----- Data extracts

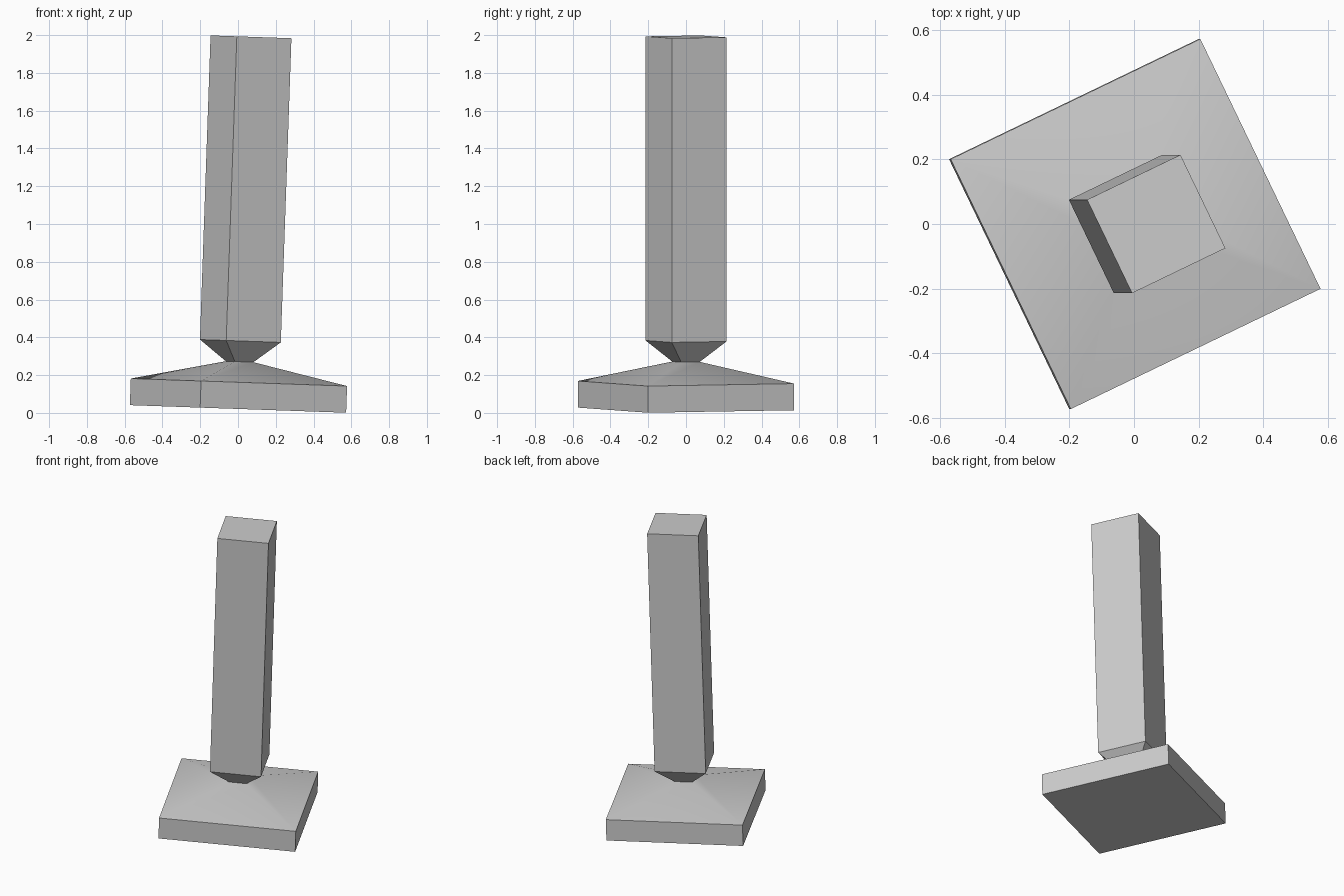
import bpy, bmesh, math
from mathutils import Matrix

cube = bpy.data.objects.get("Cube")
if cube:
    bpy.data.objects.remove(cube, do_unlink=True)

grey = bpy.data.materials.new("plain_grey")
grey.use_nodes = True
colour = (0.6, 0.6, 0.6, 1.0)
grey.diffuse_color = colour
grey.node_tree.nodes["Principled BSDF"].inputs["Base Color"].default_value = colour

# The whole post leans slightly towards +x and is turned about its axis
pose = (Matrix.Translation((0, 0, 0.021))
        @ Matrix.Rotation(math.radians(2.0), 4, 'Y')
        @ Matrix.Rotation(math.radians(-19.3), 4, 'Z'))


def square_loft(name, sections):
    """Skin square rings given as (corner radius, height), capped at both ends."""
    bm = bmesh.new()
    rings = []
    for radius, height in sections:
        rings.append([bm.verts.new((radius * math.cos(i * math.pi / 2),
                                    radius * math.sin(i * math.pi / 2), height))
                      for i in range(4)])
    for low, high in zip(rings, rings[1:]):
        for i in range(4):
            j = (i + 1) % 4
            bm.faces.new((low[i], low[j], high[j], high[i]))
    bm.faces.new(rings[0][::-1])
    bm.faces.new(rings[-1])
    mesh = bpy.data.meshes.new(name)
    bm.to_mesh(mesh)
    bm.free()
    mesh.materials.append(grey)
    obj = bpy.data.objects.new(name, mesh)
    bpy.context.collection.objects.link(obj)
    obj.matrix_world = pose
    bpy.ops.object.select_all(action='DESELECT')
    obj.select_set(True)
    bpy.context.view_layer.objects.active = obj
    bpy.ops.object.shade_smooth_by_angle(angle=math.radians(30))
    return obj


# Square plinth with a shallow pyramid top
square_loft("base", [(0.607, 0), (0.607, 0.141), (0.077, 0.25)])

# Tapered neck widening into the tall square shaft
square_loft("column", [(0.077, 0.25), (0.227, 0.36), (0.227, 1.971)])
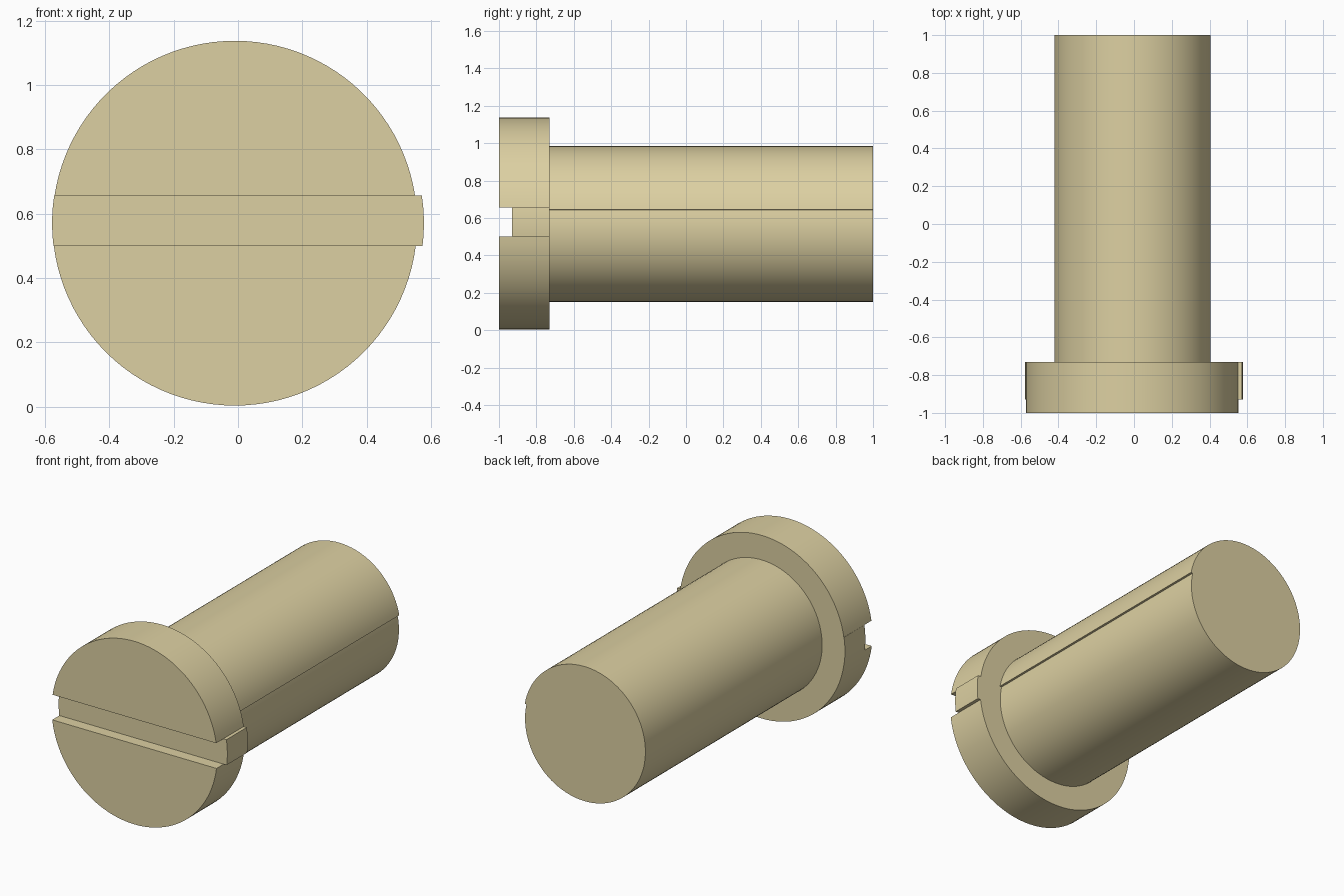
import bpy, bmesh
from math import sin, cos, asin, pi

if "Cube" in bpy.data.objects:
    bpy.data.objects.remove(bpy.data.objects["Cube"])

CX, CZ, R = -0.01, 0.57, 0.567        # head circle
SLOT_LOW, SLOT_HIGH = 0.50, 0.656     # slot height range
HEAD_FRONT, SLOT_FLOOR, HEAD_BACK, TIP = -1.0, -0.93, -0.73, 1.0


def arc(cx, cz, radius, a0, a1, steps):
    """Points along an arc in the xz plane; radius may depend on progress 0..1."""
    pts = []
    for i in range(steps + 1):
        t = i / steps
        a = a0 + (a1 - a0) * t
        r = radius(t) if callable(radius) else radius
        pts.append((cx + r * cos(a), cz + r * sin(a)))
    return pts


def extrude(name, profile, y0, y1):
    """Solid prism from an xz profile, running along y."""
    bm = bmesh.new()
    face = bm.faces.new([bm.verts.new((x, y0, z)) for x, z in profile])
    geo = bmesh.ops.extrude_face_region(bm, geom=[face])["geom"]
    moved = [g for g in geo if isinstance(g, bmesh.types.BMVert)]
    bmesh.ops.translate(bm, vec=(0, y1 - y0, 0), verts=moved)
    bmesh.ops.recalc_face_normals(bm, faces=bm.faces)
    mesh = bpy.data.meshes.new(name)
    bm.to_mesh(mesh)
    bm.free()
    obj = bpy.data.objects.new(name, mesh)
    bpy.context.collection.objects.link(obj)
    bpy.ops.object.select_all(action='DESELECT')
    obj.select_set(True)
    bpy.context.view_layer.objects.active = obj
    bpy.ops.object.shade_smooth_by_angle(angle=pi / 6)
    mat = bpy.data.materials.get("tan") or bpy.data.materials.new("tan")
    mat.diffuse_color = (0.72, 0.63, 0.36, 1)
    mat.use_nodes = True
    mat.node_tree.nodes["Principled BSDF"].inputs["Base Color"].default_value = mat.diffuse_color
    mesh.materials.append(mat)
    return obj


# Head halves above and below the screwdriver slot
hi = asin((SLOT_HIGH - CZ) / R)
lo = asin((SLOT_LOW - CZ) / R)
extrude("head_upper", arc(CX, CZ, R, hi, pi - hi, 48), HEAD_FRONT, HEAD_BACK)
extrude("head_lower", arc(CX, CZ, R, lo, -pi - lo, 48), HEAD_FRONT, HEAD_BACK)

# Slot floor strip, standing slightly proud of the head on the right
left = arc(CX, CZ, R + 0.001, pi - hi, pi - lo, 8)
right = arc(-CX, CZ, R + 0.001, lo, hi, 8)
extrude("slot_floor", left + right, SLOT_FLOOR, HEAD_BACK)

# Shank with a shallow lengthwise seam where its round closes
seam = asin(0.077 / 0.416)
shank_radius = lambda t: 0.417 - 0.012 * max(0, (t - 0.8) / 0.2) ** 1.5
extrude("shank", arc(-0.005, 0.568, shank_radius, seam, seam + 2 * pi, 96),
        HEAD_BACK, TIP)
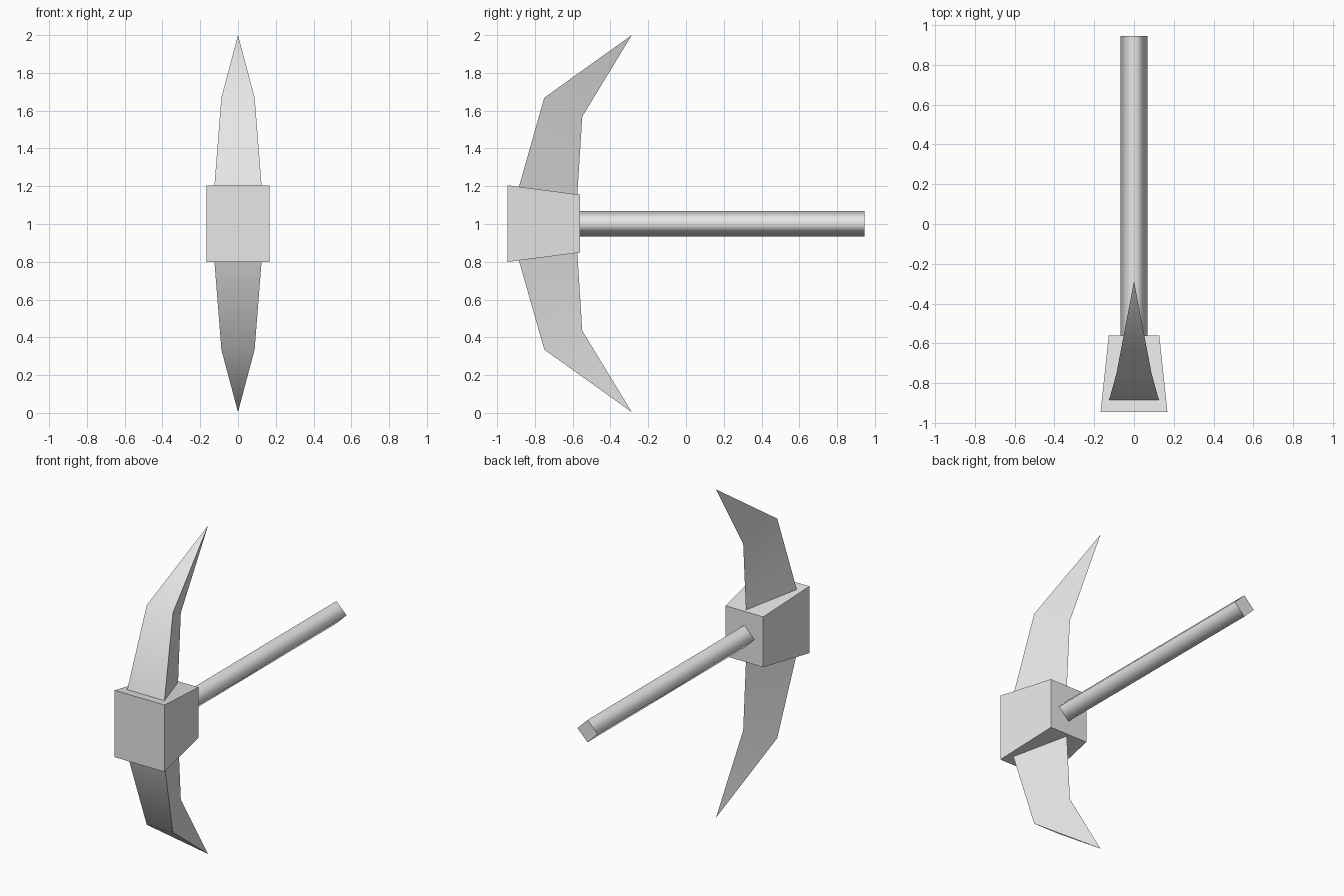
import bpy, bmesh, math
from mathutils import Matrix

if "Cube" in bpy.data.objects:
    bpy.data.objects.remove(bpy.data.objects["Cube"], do_unlink=True)

MID = 1.002  # height of the handle axis

steel = bpy.data.materials.new("plain grey")
steel.use_nodes = True
GREY = (0.8, 0.8, 0.8, 1.0)
steel.diffuse_color = GREY
steel.node_tree.nodes["Principled BSDF"].inputs["Base Color"].default_value = GREY


def finish(name, bm):
    """Turn a bmesh into a named, coloured object."""
    bmesh.ops.recalc_face_normals(bm, faces=bm.faces)
    mesh = bpy.data.meshes.new(name)
    bm.to_mesh(mesh)
    bm.free()
    mesh.materials.append(steel)
    obj = bpy.data.objects.new(name, mesh)
    bpy.context.collection.objects.link(obj)
    return obj


# Head block: a box tapering towards the handle
bm = bmesh.new()
bmesh.ops.create_cube(bm, size=2)
for v in bm.verts:
    y, half_w, half_h = (-0.945, 0.168, 0.203) if v.co.y < 0 else (-0.56, 0.127, 0.153)
    v.co = (v.co.x * half_w, y, MID + v.co.z * half_h)
finish("head_block", bm)

# Handle: four-sided diamond bar, smooth along its sides, flat at its ends
Y0, Y1 = -0.75, 0.945
bm = bmesh.new()
bmesh.ops.create_cone(bm, cap_ends=True, segments=4, radius1=0.068, radius2=0.068,
                      depth=Y1 - Y0,
                      matrix=Matrix.Translation((0, (Y0 + Y1) / 2, MID))
                      @ Matrix.Rotation(math.pi / 2, 4, "X"))
for v in bm.verts:  # put the corners on the x and z axes
    dx, dz = v.co.x, v.co.z - MID
    if abs(abs(dx) - abs(dz)) < 0.01:
        v.co.x, v.co.z = (dx - dz) * math.sqrt(0.5), MID + (dx + dz) * math.sqrt(0.5)
for f in bm.faces:
    f.smooth = abs(f.normal.y) < 0.5
finish("handle", bm)


def blade(name, side):
    """Curved spike with a flat front and a sharp rear edge; side is +1 up, -1 down."""
    # (half width, front y, front height, rear y, rear height)
    rings = [(0.129, -0.898, 0.148, -0.579, 0.10),
             (0.088, -0.750, 0.667, -0.549, 0.567)]
    bm = bmesh.new()
    loops = [[bm.verts.new((-w, fy, MID + side * fz)),
              bm.verts.new((w, fy, MID + side * fz)),
              bm.verts.new((0, ry, MID + side * rz))] for w, fy, fz, ry, rz in rings]
    tip = bm.verts.new((0, -0.287, MID + side * 0.998))
    low, high = loops
    bm.faces.new(low)
    for i in range(3):
        j = (i + 1) % 3
        bm.faces.new((low[i], low[j], high[j], high[i]))
        bm.faces.new((high[i], high[j], tip))
    obj = finish(name, bm)
    bpy.ops.object.select_all(action="DESELECT")
    obj.select_set(True)
    bpy.context.view_layer.objects.active = obj
    bpy.ops.object.shade_smooth_by_angle(angle=math.radians(50))


blade("upper_blade", 1)
blade("lower_blade", -1)
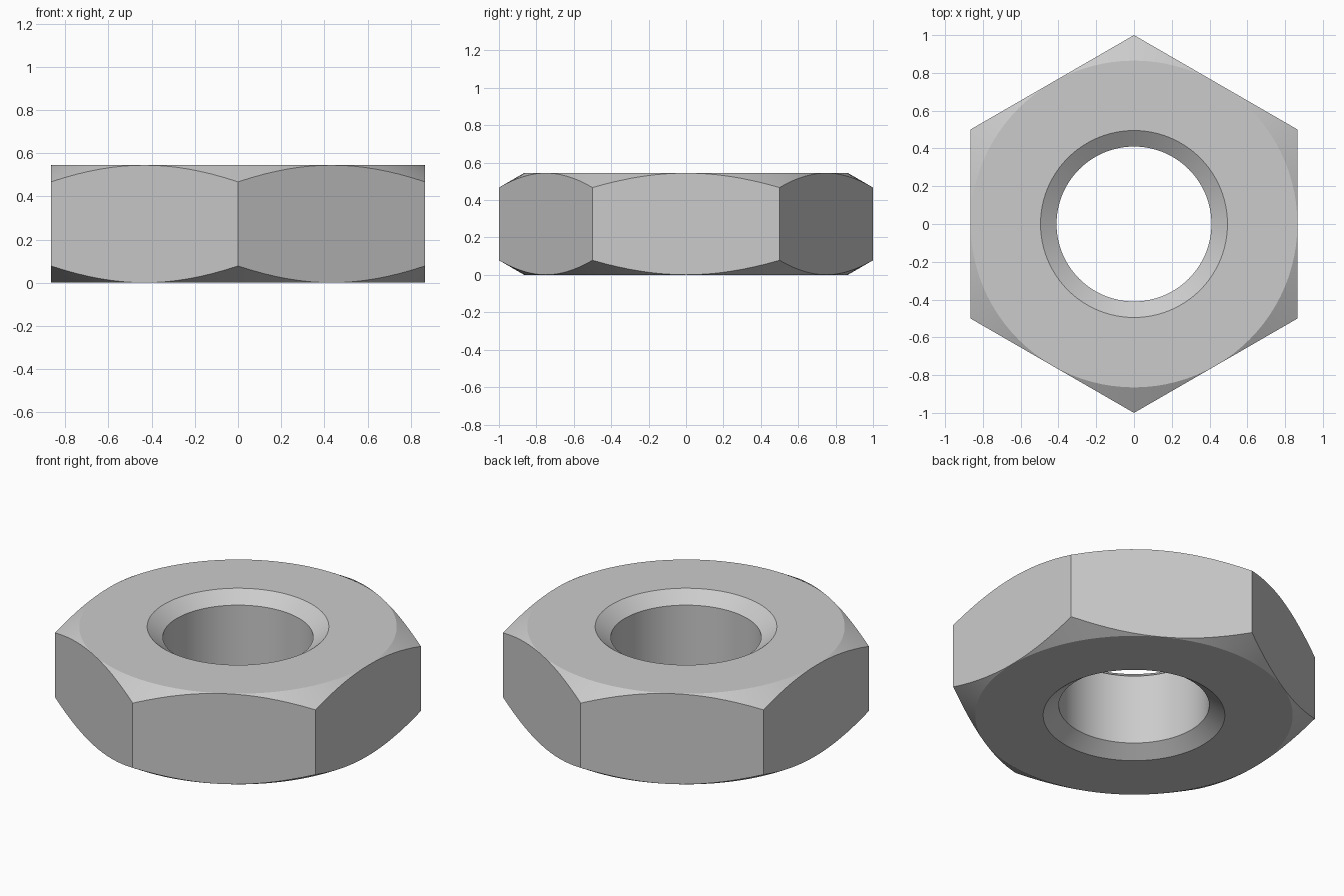
import bpy, bmesh, math

cube = bpy.data.objects.get("Cube")
if cube:
    bpy.data.objects.remove(cube, do_unlink=True)

HEIGHT = 0.545
FLAT = math.cos(math.pi / 6)        # centre to flat side
CHAMFER_R = FLAT - 0.001            # rim of the flat faces
HOLE_R, SINK_R, SINK_DEPTH = 0.41, 0.495, 0.062
SEGMENTS = 96

steel = bpy.data.materials.new("plain grey steel")
steel.use_nodes = True
colour = (0.6, 0.6, 0.6, 1)
steel.diffuse_color = colour
steel.node_tree.nodes["Principled BSDF"].inputs["Base Color"].default_value = colour


def section(angle):
    """Closed radial profile (radius, z) of the nut at one angle."""
    off = (angle % (math.pi / 3)) if angle % (math.pi / 3) < math.pi / 6 + 1e-6 \
        else angle % (math.pi / 3) - math.pi / 3
    hex_r = FLAT / math.cos(off)
    drop = (hex_r - CHAMFER_R) * math.tan(math.pi / 6)
    lower = [(HOLE_R, SINK_DEPTH), (SINK_R, 0), (CHAMFER_R, 0), (hex_r, drop)]
    return lower + [(r, HEIGHT - z) for r, z in reversed(lower)]


# Nut body: profiles swept round the axis
bm = bmesh.new()
rings = []
for i in range(SEGMENTS):
    a = math.tau * i / SEGMENTS
    rings.append([bm.verts.new((r * math.cos(a), r * math.sin(a), z))
                  for r, z in section(a)])
for i, ring in enumerate(rings):
    nxt = rings[(i + 1) % SEGMENTS]
    for j in range(len(ring)):
        k = (j + 1) % len(ring)
        bm.faces.new((ring[j], nxt[j], nxt[k], ring[k]))
bmesh.ops.recalc_face_normals(bm, faces=bm.faces)

mesh = bpy.data.meshes.new("hex_nut")
bm.to_mesh(mesh)
bm.free()
mesh.materials.append(steel)
nut = bpy.data.objects.new("hex_nut", mesh)
bpy.context.collection.objects.link(nut)

# Smooth hole and chamfers, crisp edges between them
bpy.ops.object.select_all(action='DESELECT')
nut.select_set(True)
bpy.context.view_layer.objects.active = nut
bpy.ops.object.shade_smooth_by_angle(angle=math.radians(22))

----------

> Exercise: Count every line above that holds the word "loops", and state the number and nothing more.

> Answer for the task: 2